Whether you are an existing patient or searching for a dentist in the Madison,AL area, we're excited you are here. With the dental industry advancing, we recognize the importance of keeping our patients and visitors up to date with all of the new and exciting things taking place in our practice.

As we move forward with our blog, we hope to promote dental awareness as a vital part of your healthy lifestyle.
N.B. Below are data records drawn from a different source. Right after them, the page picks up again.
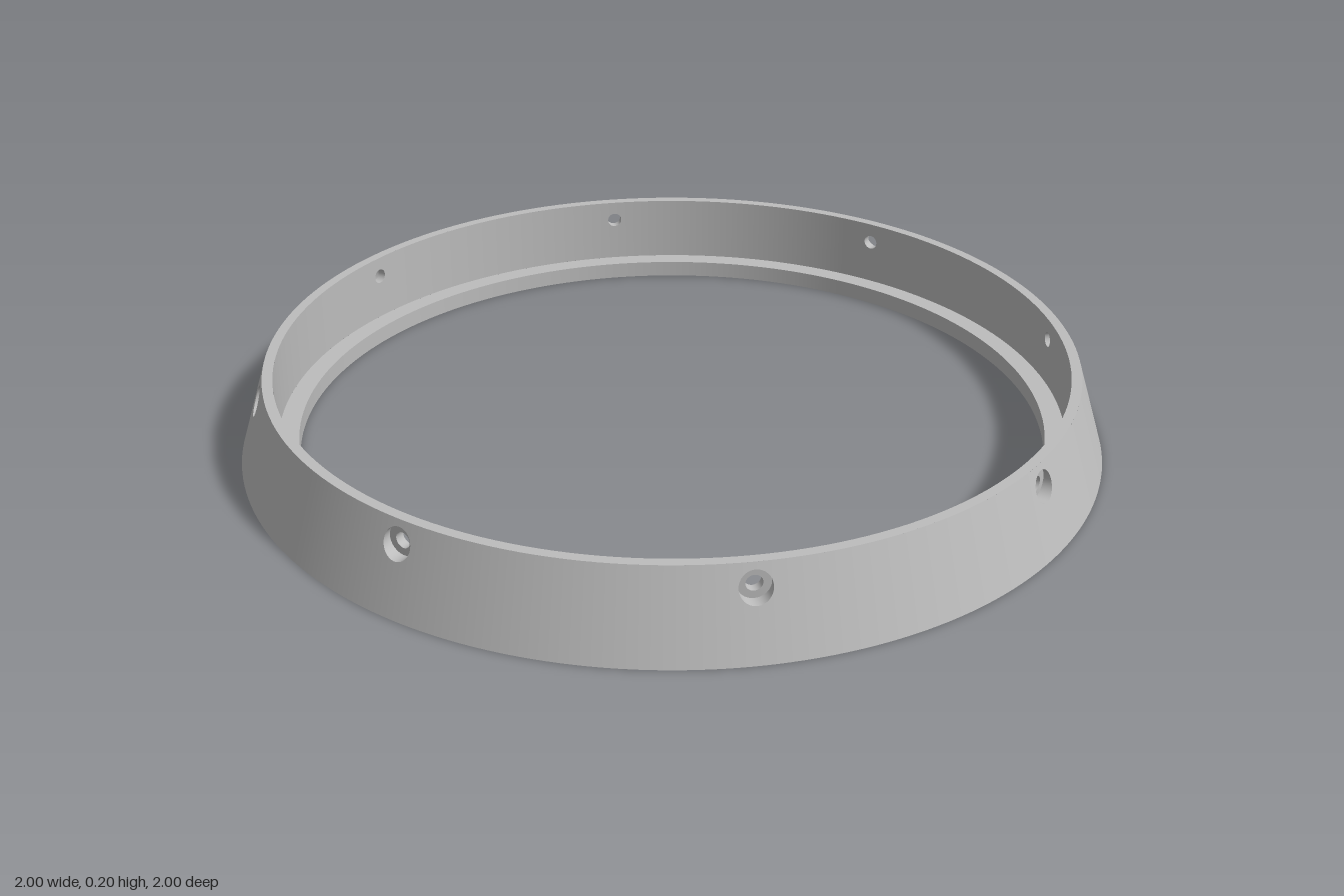
import * as THREE from 'three';

const HOLES = 8, SECTOR = Math.PI * 2 / HOLES, HALF = 0.06; // HALF: half angle of the wall patch around a hole
const HEIGHT = 0.2, LEDGE = 0.04, HOLE_Y = 0.15;
const BASE_R = 1, TOP_R = 0.938, WALL_R = 0.914, LIP_R = 0.867;
const BORE_R = 0.035, BOLT_R = 0.018, SEAT_Z = 0.935;

const outerR = (y) => BASE_R + (TOP_R - BASE_R) * y / HEIGHT;
const innerR = () => WALL_R;

// Revolve one straight edge of the profile
function revolve(r0, y0, r1, y1, segments = 192, start = 0, length = Math.PI * 2) {
  return new THREE.LatheGeometry([new THREE.Vector2(r0, y0), new THREE.Vector2(r1, y1)], segments, start, length);
}

// Loops share one layout: four sides of 8 points, counterclockwise seen from outside
const SIDE = 8;
function loop(place) {
  const points = [];
  for (let k = 0; k < 4; k++) {
    for (let i = 0; i < SIDE; i++) {
      const p = i / SIDE * 2 - 1;
      const [px, py] = [[1, p], [-p, 1], [-1, -p], [p, -1]][k];
      points.push(place(px, py, k * Math.PI / 2 + p * Math.PI / 4));
    }
  }
  return points;
}
const wallFrame = (radius, bottom) => loop((px, py) => {
  const y = HOLE_Y + py * (py > 0 ? HEIGHT - HOLE_Y : HOLE_Y - bottom);
  const r = radius(y), a = px * HALF;
  return new THREE.Vector3(r * Math.sin(a), y, r * Math.cos(a));
});
const circle = (size, depth) => loop((px, py, a) => {
  const x = size * Math.cos(a), y = HOLE_Y + size * Math.sin(a);
  return new THREE.Vector3(x, y, depth(x, y));
});
const onWall = (radius) => (x, y) => Math.sqrt(radius(y) ** 2 - x * x);

// Surface between two matching loops, with optional exact normals
function band(a, b, normalAt) {
  const n = a.length, index = [];
  for (let i = 0; i < n; i++) {
    const j = (i + 1) % n;
    index.push(i, j, n + i, n + i, j, n + j);
  }
  const points = [...a, ...b];
  const geometry = new THREE.BufferGeometry().setFromPoints(points);
  geometry.setIndex(index);
  geometry.computeVertexNormals();
  if (normalAt) {
    points.forEach((p, i) => {
      const v = normalAt(p).normalize();
      geometry.attributes.normal.setXYZ(i, v.x, v.y, v.z);
    });
  }
  return geometry;
}

export function createModel() {
  const model = new THREE.Group();
  model.name = 'taperedRing';
  const metal = new THREE.MeshStandardMaterial({ color: 0xbcbcbc });
  metal.name = 'grey metal';
  const add = (parent, name, geometry) => {
    const mesh = new THREE.Mesh(geometry, metal);
    mesh.name = name;
    parent.add(mesh);
  };

  // Full-circle faces
  add(model, 'bottomFace', revolve(LIP_R, 0, BASE_R, 0));
  add(model, 'topRim', revolve(TOP_R, HEIGHT, WALL_R, HEIGHT));
  add(model, 'ledge', revolve(WALL_R, LEDGE, LIP_R, LEDGE));
  add(model, 'innerLip', revolve(LIP_R, LEDGE, LIP_R, 0));

  // Wall stretch between two holes
  const span = [22, HALF, SECTOR - 2 * HALF];
  const outerWall = revolve(BASE_R, 0, TOP_R, HEIGHT, ...span);
  const innerWall = revolve(WALL_R, HEIGHT, WALL_R, LEDGE, ...span);

  // Wall patch with a counterbored screw hole, facing +z
  const outerFrame = wallFrame(outerR, 0), innerFrame = wallFrame(innerR, LEDGE);
  const mouth = circle(BORE_R, onWall(outerR));
  const seatOuter = circle(BORE_R, () => SEAT_Z), seatInner = circle(BOLT_R, () => SEAT_Z);
  const exit = circle(BOLT_R, onWall(innerR));
  const slope = (BASE_R - TOP_R) / HEIGHT;
  const parts = {
    outerHoleWall: band(outerFrame, mouth, (p) => {
      const r = Math.hypot(p.x, p.z);
      return new THREE.Vector3(p.x / r, slope, p.z / r);
    }),
    counterbore: band(mouth, seatOuter),
    screwSeat: band(seatOuter, seatInner),
    screwHole: band(seatInner, exit),
    innerHoleWall: band(exit, innerFrame, (p) => new THREE.Vector3(-p.x, 0, -p.z)),
  };

  // Repeat around the ring
  for (let i = 0; i < HOLES; i++) {
    const sector = new THREE.Group();
    sector.name = 'wallSector' + (i + 1);
    sector.rotation.y = i * SECTOR;
    add(sector, 'outerWall', outerWall);
    add(sector, 'innerWall', innerWall);
    for (const [name, geometry] of Object.entries(parts)) add(sector, name, geometry);
    model.add(sector);
  }
  return model;
}
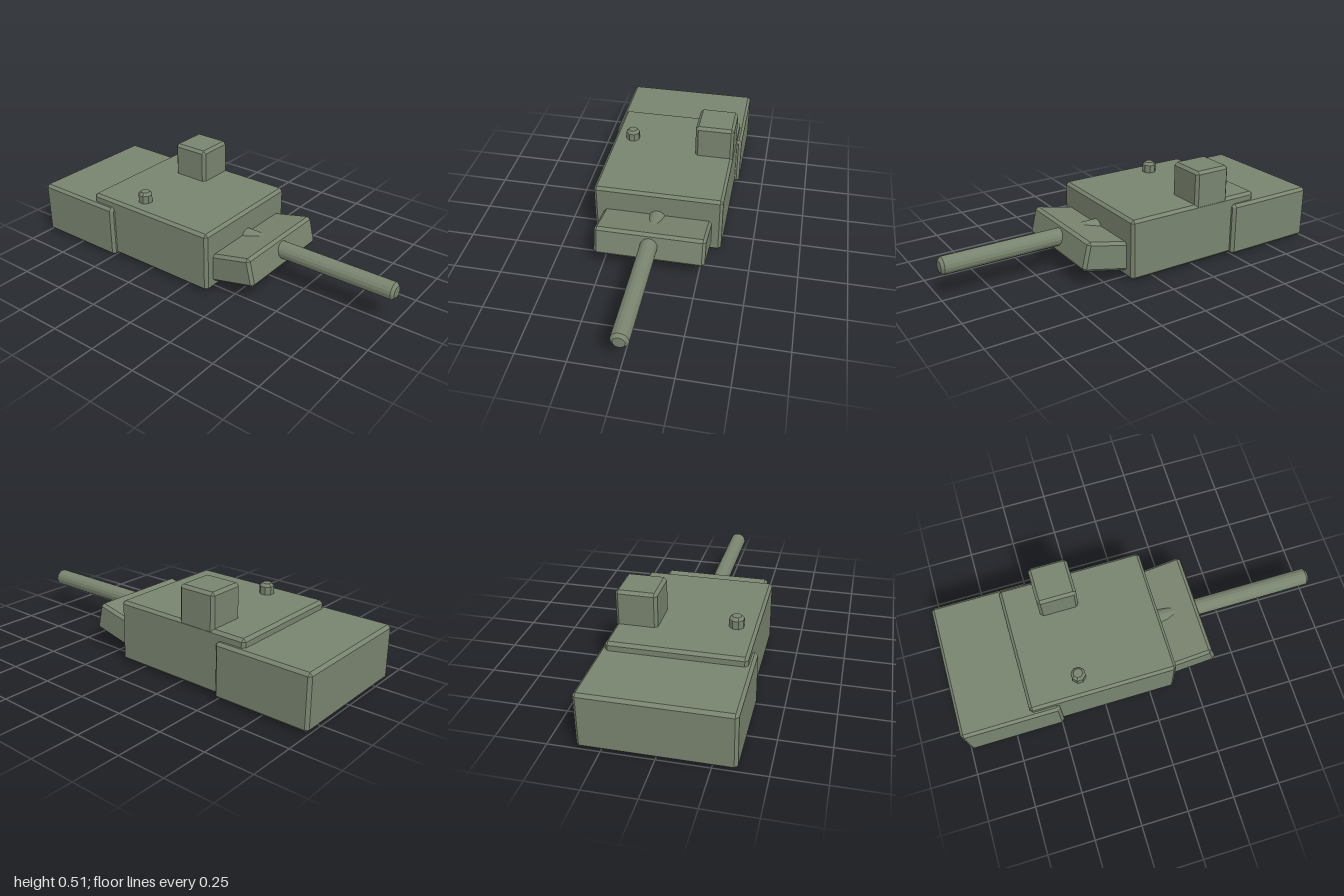
import * as THREE from 'three';
import { ConvexGeometry } from 'three/addons/geometries/ConvexGeometry.js';

const BEVEL = 0.015;

// Box with every edge chamfered, from the hull of its inset corners
function chamferedBox(w, h, d, b = BEVEL) {
  const points = [];
  for (const sx of [-1, 1]) for (const sy of [-1, 1]) for (const sz of [-1, 1]) {
    const x = w / 2, y = h / 2, z = d / 2;
    points.push(
      new THREE.Vector3(sx * x, sy * (y - b), sz * (z - b)),
      new THREE.Vector3(sx * (x - b), sy * y, sz * (z - b)),
      new THREE.Vector3(sx * (x - b), sy * (y - b), sz * z),
    );
  }
  return new ConvexGeometry(points);
}

// Closed upright rod from y = 0, with a chamfered top rim
function chamferedRod(radius, length, topRadius, sides) {
  const profile = [[0, 0], [radius, 0], [radius, length - BEVEL], [topRadius, length], [0, length]];
  return new THREE.LatheGeometry(profile.map(([r, y]) => new THREE.Vector2(r, y)), sides);
}

export function createModel() {
  const group = new THREE.Group();
  const material = new THREE.MeshStandardMaterial({ color: 0x79846f, flatShading: true });

  const add = (name, geometry, x, y, z) => {
    const mesh = new THREE.Mesh(geometry, material);
    mesh.name = name;
    mesh.position.set(x, y, z);
    group.add(mesh);
    return mesh;
  };
  const addBox = (name, [x0, x1], [y0, y1], [z0, z1]) =>
    add(name, chamferedBox(x1 - x0, y1 - y0, z1 - z0),
      (x0 + x1) / 2, (y0 + y1) / 2, (z0 + z1) / 2);

  // Main body and the wider block behind it
  addBox('turretBody', [-0.635, 0.137], [0.01, 0.333], [-0.338, 0.338]);
  addBox('rearBlock', [-1, -0.485], [0.005, 0.29], [-0.363, 0.363]);

  // Roof fittings
  addBox('roofSight', [-0.455, -0.25], [0.29, 0.51], [-0.337, -0.131]);
  const knob = add('roofKnob', chamferedRod(0.038, 0.09, 0.024, 8), -0.353, 0.3, 0.235);
  knob.rotation.y = Math.PI / 8;

  // Tilted gun mantlet
  const mantlet = add('mantlet', chamferedBox(0.3, 0.153, 0.57), 0.222, 0.144, 0);
  mantlet.rotation.z = 0.227;

  // Gun barrel along +x
  const barrel = add('barrel', chamferedRod(0.045, 0.92, 0.03, 16), 0.08, 0.183, 0);
  barrel.rotation.z = -Math.PI / 2;

  // Turret ring under the body
  add('turretRing', new THREE.CylinderGeometry(0.31, 0.31, 0.04, 12), -0.19, 0.02, 0);

  return group;
}
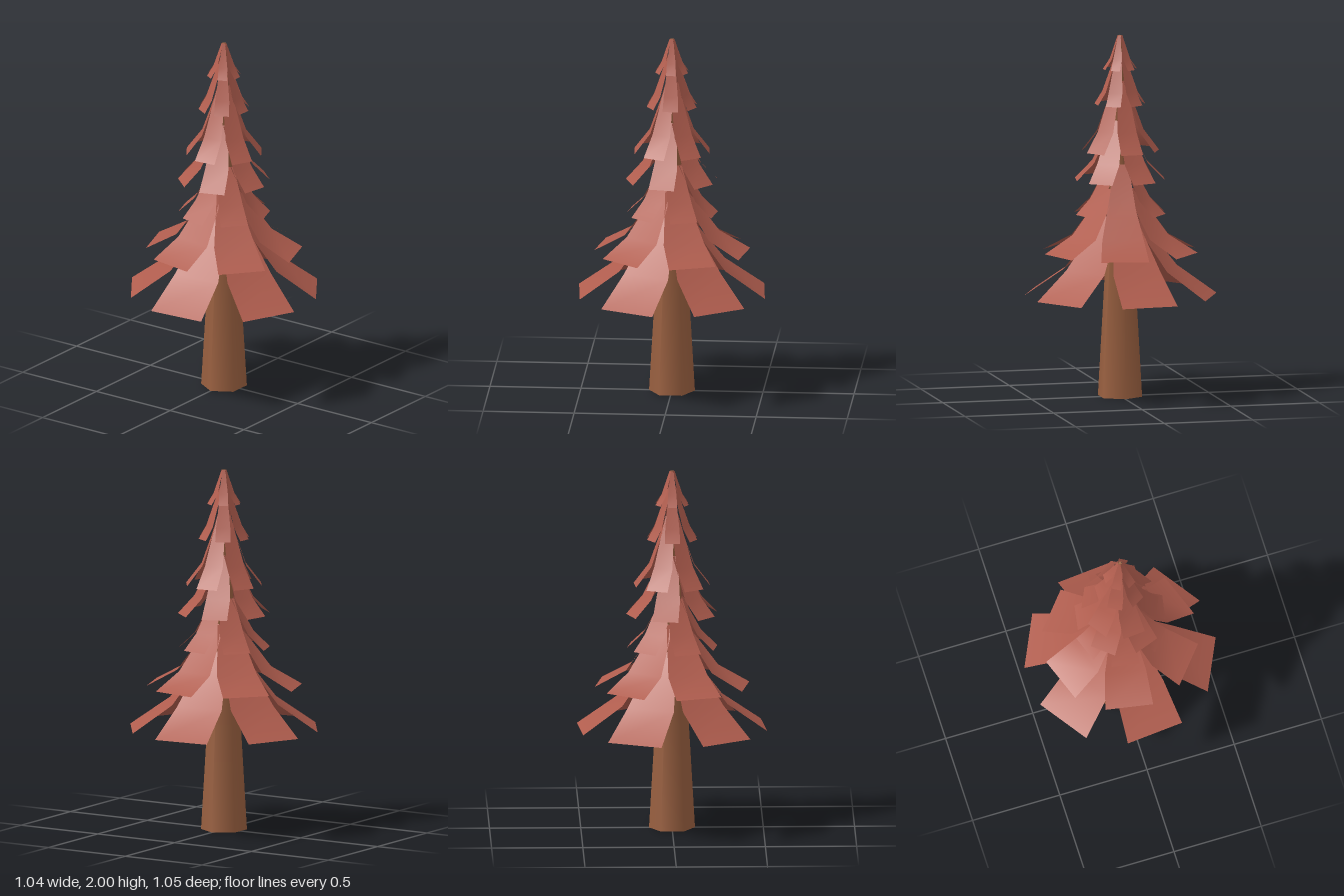
import * as THREE from 'three';

// A bent branch sheet: rows of [radius, height, halfWidth] from root to tip, along +x
function branchGeometry(rows) {
  const pos = [], index = [];
  rows.forEach(([r, y, w], i) => {
    pos.push(r, y, w, r, y, -w);
    if (i > 0) {
      const a = 2 * (i - 1);
      index.push(a, a + 2, a + 1, a + 1, a + 2, a + 3);
    }
  });
  const g = new THREE.BufferGeometry();
  g.setAttribute('position', new THREE.Float32BufferAttribute(pos, 3));
  g.setIndex(index);
  g.computeVertexNormals();
  return g;
}

export function createModel() {
  const tree = new THREE.Group();
  tree.name = 'pineTree';
  const bark = new THREE.MeshStandardMaterial({ color: 0x9a6040 });
  const foliage = new THREE.MeshStandardMaterial({ color: 0xb05d4e, side: THREE.DoubleSide });

  // Tapered six-sided trunk with corners on the x axis
  const trunk = new THREE.Mesh(
    new THREE.CylinderGeometry(0.01, 0.126, 2, 6, 1, false, Math.PI / 2), bark);
  trunk.position.y = 1;
  trunk.name = 'trunk';
  tree.add(trunk);

  // Branch tiers, bottom to top: turn in degrees (from +x toward +z) and root, knee, tip rows
  const tiers = [
    { turn: -5, rows: [[0.075, 1.0, 0.065], [0.29, 0.715, 0.138], [0.507, 0.563, 0.16]] },
    { turn: 10, rows: [[0.06, 1.15, 0.055], [0.238, 0.897, 0.114], [0.408, 0.803, 0.132]] },
    { turn: 10, rows: [[0.05, 1.29, 0.042], [0.15, 1.1, 0.069], [0.24, 1.014, 0.077]] },
    { turn: -20, rows: [[0.035, 1.53, 0.038], [0.148, 1.3, 0.067], [0.242, 1.203, 0.072]] },
    { turn: -5, rows: [[0.025, 1.75, 0.026], [0.12, 1.475, 0.055], [0.205, 1.363, 0.063]] },
    { turn: 30, rows: [[0.016, 1.91, 0.016], [0.09, 1.69, 0.039], [0.134, 1.62, 0.042]] },
    { turn: 30, rows: [[0.011, 2.0, 0.008], [0.052, 1.87, 0.024], [0.09, 1.813, 0.026]] },
  ];
  tiers.forEach(({ turn, rows }, t) => {
    const tier = new THREE.Group();
    tier.name = `branchTier${t + 1}`;
    const geometry = branchGeometry(rows);
    for (let i = 0; i < 6; i++) {
      const branch = new THREE.Mesh(geometry, foliage);
      branch.name = `branch${i + 1}`;
      branch.rotation.y = -THREE.MathUtils.degToRad(turn + i * 60);
      tier.add(branch);
    }
    tree.add(tier);
  });
  return tree;
}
Here you will find a variety of articles and topics including dental news, advancements in dental technology and treatment, practical dental health advice and updates from Madison Family Dentistry and their staff.

We hope you find our blog to be helpful, engaging and informational to ensure your best dental health.

As always, feel free to contact us with any dental questions or concerns.

--The Madison Family Dentistry Team

Dentist - Madison
72 Hughes Rd
Madison, AL 35758
(256) 772-5757